January 2010


Sarah had a couple of days off for Lee-Jackson Day and Martin Luther King Day, and we needed to get away.  We both read The Big Sleep, stayed in a fabulous old downtown hotel for way cheap, and relied entirely on public transport, except for the bikes we rented in Santa Monica.  What a great town LA is, in its sprawling California way.  We went to Hollywood, Santa Monica, Venice, Griffith Park, MOCA, La Brea tar pits, the market—the whole tourist experience.  Public transport was cheap, plentiful and efficient.  We found Californians incredibly friendly and helpful.  We had one spectacular crazy on a busride home.  Truly eloquent.  In Venice we resisted the Kush Doctors being advertised but rode with a herd of pub crawling med students who emanated a manic contact high of their own.  I’m contemplating putting them on the same bus with the crazy in some fictional busride.  The weather was luxuriously warm and exquisite until the very end when we were rained on a little, but we found great shelter in Birds on Franklin Avenue, a terrific place.  The bookstore down the way had a 1st edition hardback of Circuit of Heaven I signed for them.  Don’t have too many of those myself, but the price was too high for me.  Some pictures:  Me with a Short-faced bear at La Brea, the Griffith Observatory and LA from Griffith Park, and the Santa Monica Pier.
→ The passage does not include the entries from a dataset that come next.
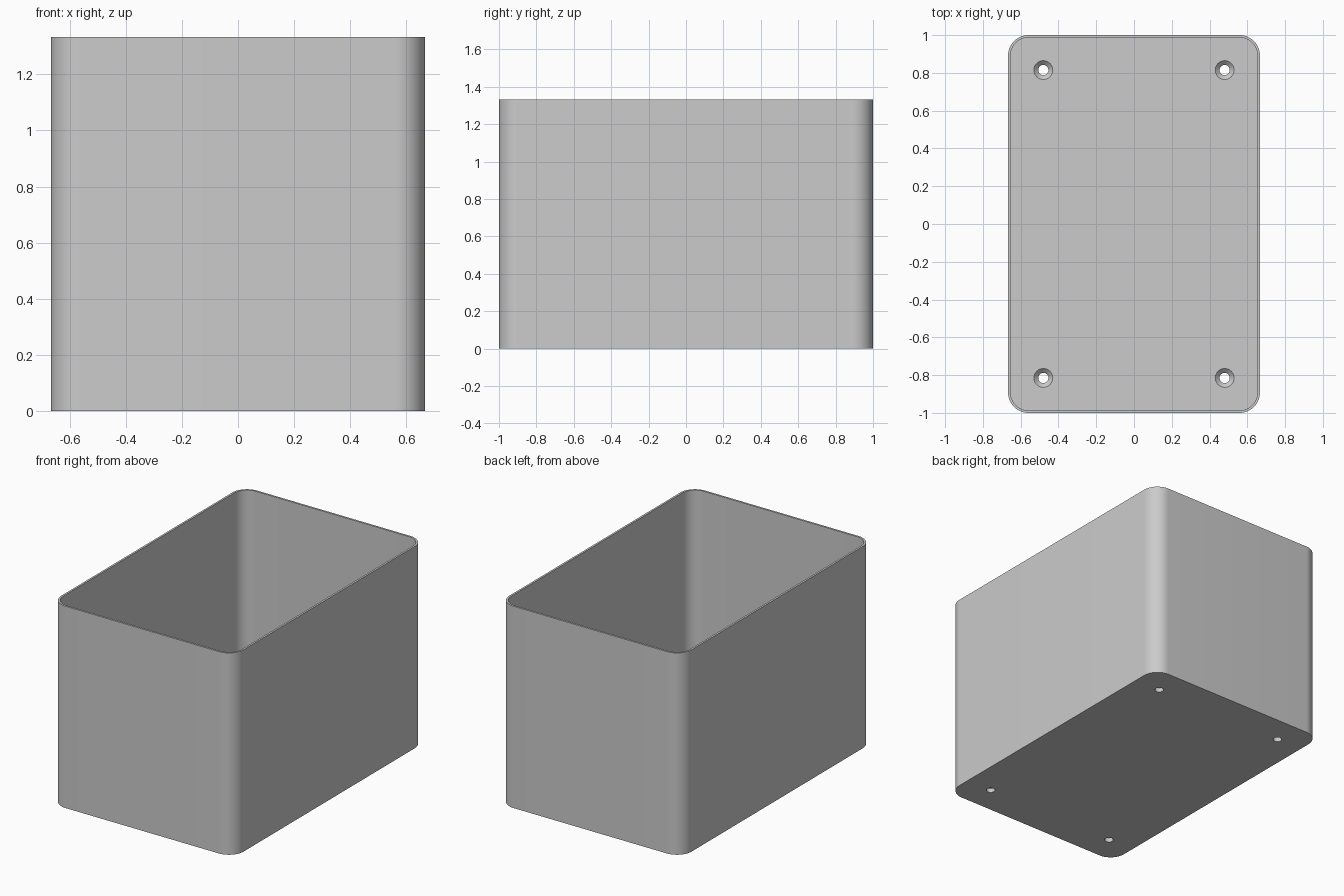
import bpy
import bmesh
from math import pi, cos, sin, radians

if "Cube" in bpy.data.objects:
    bpy.data.objects.remove(bpy.data.objects["Cube"], do_unlink=True)

HALF_X, HALF_Y, HEIGHT = 0.6665, 1.0, 1.333
CORNER, WALL, FLOOR = 0.107, 0.0133, 0.05
HOLE_X, HOLE_Y = 0.48, 0.815
HOLE_R, SINK_R, SINK_DEPTH = 0.027, 0.05, 0.022
CORNER_STEPS, HOLE_STEPS = 16, 32

bm = bmesh.new()


def ring(points, z):
    """Vertices of a closed outline at height z."""
    return [bm.verts.new((x, y, z)) for x, y in points]


def rounded_rect(inset):
    hx, hy, r = HALF_X - inset, HALF_Y - inset, CORNER - inset
    points = []
    for quarter, (sx, sy) in enumerate([(1, 1), (-1, 1), (-1, -1), (1, -1)]):
        for i in range(CORNER_STEPS + 1):
            a = (quarter + i / CORNER_STEPS) * pi / 2
            points.append((sx * (hx - r) + r * cos(a), sy * (hy - r) + r * sin(a)))
    return points


def circle(cx, cy, r):
    angles = [2 * pi * i / HOLE_STEPS for i in range(HOLE_STEPS)]
    return [(cx + r * cos(a), cy + r * sin(a)) for a in angles]


def skin(*rings):
    """Join each ring to the next with quads, vertex by vertex."""
    for a, b in zip(rings, rings[1:]):
        for i in range(len(a)):
            bm.faces.new((a[i - 1], a[i], b[i], b[i - 1]))


def ring_edges(verts):
    return [bm.edges.get((verts[i - 1], verts[i])) for i in range(len(verts))]


# Outer wall, rim and inner wall
outer_bottom = ring(rounded_rect(0), 0)
outer_top = ring(rounded_rect(0), HEIGHT)
inner_top = ring(rounded_rect(WALL), HEIGHT)
inner_bottom = ring(rounded_rect(WALL), FLOOR)
skin(outer_bottom, outer_top, inner_top, inner_bottom)

# Countersunk screw holes
under, over = ring_edges(outer_bottom), ring_edges(inner_bottom)
for sx in (-1, 1):
    for sy in (-1, 1):
        x, y = sx * HOLE_X, sy * HOLE_Y
        low = ring(circle(x, y, HOLE_R), 0)
        neck = ring(circle(x, y, HOLE_R), FLOOR - SINK_DEPTH)
        top = ring(circle(x, y, SINK_R), FLOOR)
        skin(low, neck, top)
        under += ring_edges(low)
        over += ring_edges(top)

# Floor, underside and inside
for edges, up in ((under, -1), (over, 1)):
    bmesh.ops.triangle_fill(bm, edges=edges, use_beauty=True, normal=(0, 0, up))

bmesh.ops.recalc_face_normals(bm, faces=bm.faces[:])
mesh = bpy.data.meshes.new("open_box")
bm.to_mesh(mesh)
bm.free()
box = bpy.data.objects.new("open_box", mesh)
bpy.context.collection.objects.link(box)

# Plain grey material
grey = bpy.data.materials.new("light_grey")
grey.use_nodes = True
colour = (0.6, 0.6, 0.6, 1)
grey.diffuse_color = colour
grey.node_tree.nodes["Principled BSDF"].inputs["Base Color"].default_value = colour
mesh.materials.append(grey)

bpy.ops.object.select_all(action="DESELECT")
box.select_set(True)
bpy.context.view_layer.objects.active = box
bpy.ops.object.shade_smooth_by_angle(angle=radians(30))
I don’t need to include a picture with this.  You already know what the blue people look like.  They eat at McDonald’s.  They’re noble savages.  We earthlings are assholes.  No surprises here.  I was prepped for this movie by friend Len Krueger who suggested I think Dances with Wolves, maybe even Pocahontas.  The bar was way low in other words.  I went by myself, probably the best way to see this movie so that whatever you like won’t be too embarrassing right after.  It doesn’t have a brain in its predictable head, but it totally sucked me into its 3D world, so that by the end I loved those 9 foot blue people.  I was never bored.  Whether this is art or mind control I don’t know, but I enjoyed the ride.  Get in touch with your inner earth goddess and surrender to the software.
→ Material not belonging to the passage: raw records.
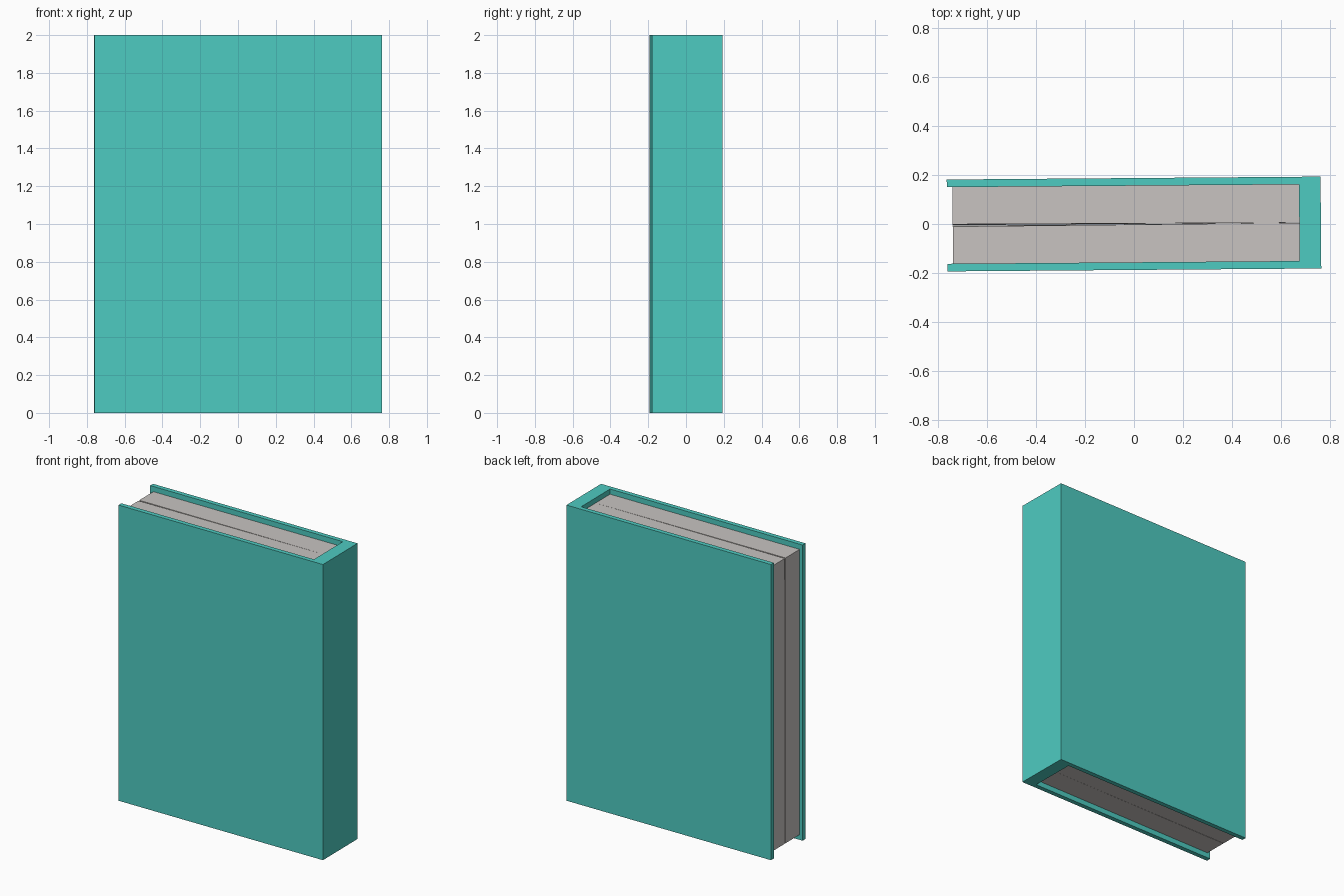
import bpy, bmesh, math
from mathutils import Matrix

if "Cube" in bpy.data.objects:
    bpy.data.objects.remove(bpy.data.objects["Cube"])

TURN = Matrix.Rotation(math.radians(0.45), 4, 'Z')  # book stands very slightly turned


def material(name, rgb):
    m = bpy.data.materials.new(name)
    m.diffuse_color = (*rgb, 1)
    m.use_nodes = True
    m.node_tree.nodes["Principled BSDF"].inputs["Base Color"].default_value = m.diffuse_color
    return m


def loft(name, low, high, z0, z1, mat):
    """Solid between two matching outlines (counter-clockwise) at z0 and z1."""
    bm = bmesh.new()
    a = [bm.verts.new((x, y, z0)) for x, y in low]
    b = [bm.verts.new((x, y, z1)) for x, y in high]
    n = len(a)
    bm.faces.new(a[::-1])
    bm.faces.new(b)
    for i in range(n):
        j = (i + 1) % n
        bm.faces.new((a[i], a[j], b[j], b[i]))
    bm.transform(TURN)
    bmesh.ops.recalc_face_normals(bm, faces=bm.faces)
    me = bpy.data.meshes.new(name)
    bm.to_mesh(me)
    bm.free()
    me.materials.append(mat)
    ob = bpy.data.objects.new(name, me)
    bpy.context.collection.objects.link(ob)
    return ob


teal = material("teal cover", (0.076, 0.597, 0.533))
paper = material("warm grey paper", (0.578, 0.552, 0.533))

# Cover: U-shaped section with a thick square spine
X, Y, SPINE, IN = 0.761, 0.187, 0.673, 0.156
cover = [(-X, -Y), (X, -Y), (X, Y), (-X, Y),
         (-X, IN), (SPINE, IN), (SPINE, -IN), (-X, -IN)]
loft("cover", cover, cover, 0, 2, teal)

# Two page blocks, parted by a thin slit that opens toward the fore edge and top
FORE, REC = -0.738, 0.035


def page_outline(side, gap):
    pts = [(FORE, side * gap), (SPINE, side * 0.0002),
           (SPINE, side * IN), (FORE, side * IN)]
    return pts if side > 0 else pts[::-1]


for name, side in (("front_pages", -1), ("back_pages", 1)):
    loft(name, page_outline(side, 0.0012), page_outline(side, 0.0045),
         REC, 2 - REC, paper)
Last year, April 27th, around 10:30 am, I almost died.  I had a burst artery in my heart, and I was losing consciousness.  I distinctly remember peering over an abyss, thinking, I’ve got to stop this.  I put my head between my legs and found the one aspirin in a bottle in my backpack and dry swallowed it.  I was sitting in this chair.  I remember that moment every single day, sometimes several times in one day.  I’ve made some changes since then, lost about twenty pounds, started running, see my life as a much shorter narrative than I had before.  We all like to think in terms of a series of trilogies.  Nobody wants to be a novella.  The quality, however, is what counts.  I love my life.  As 2010 begins, my first novel Wilderness is being reissued 20 years to the day after my agent told me she’d sold it.  The next issue of The Magazine of Fantasy & Science Fiction will contain a story of mine—a dream since adolescence.  And two stories I have a special fondness for, “Texas Beach” and “Healing Benjamin” will appear in terrific anthologies (Richmond Noir and Tails of Wonder and Imagination).  I wrote both these stories, both involving beloved pets, as I was struggling with the decision to euthanize Alice, a most wonderful dog I was privileged to share a life with.  I’m revising a YA novel, Cloverleaf, and have completed a draft of a thriller, The Recluse or The President’s Dog.  A favorite weird story, “The Art Disease,” will be appearing in John Klima’s excellent Electric Velocipede.  My kids are well and happy, I love my wonderful wife, and the new young pup is a joy.  Life is good, every single moment.  Happy New Year, everyone, and many more.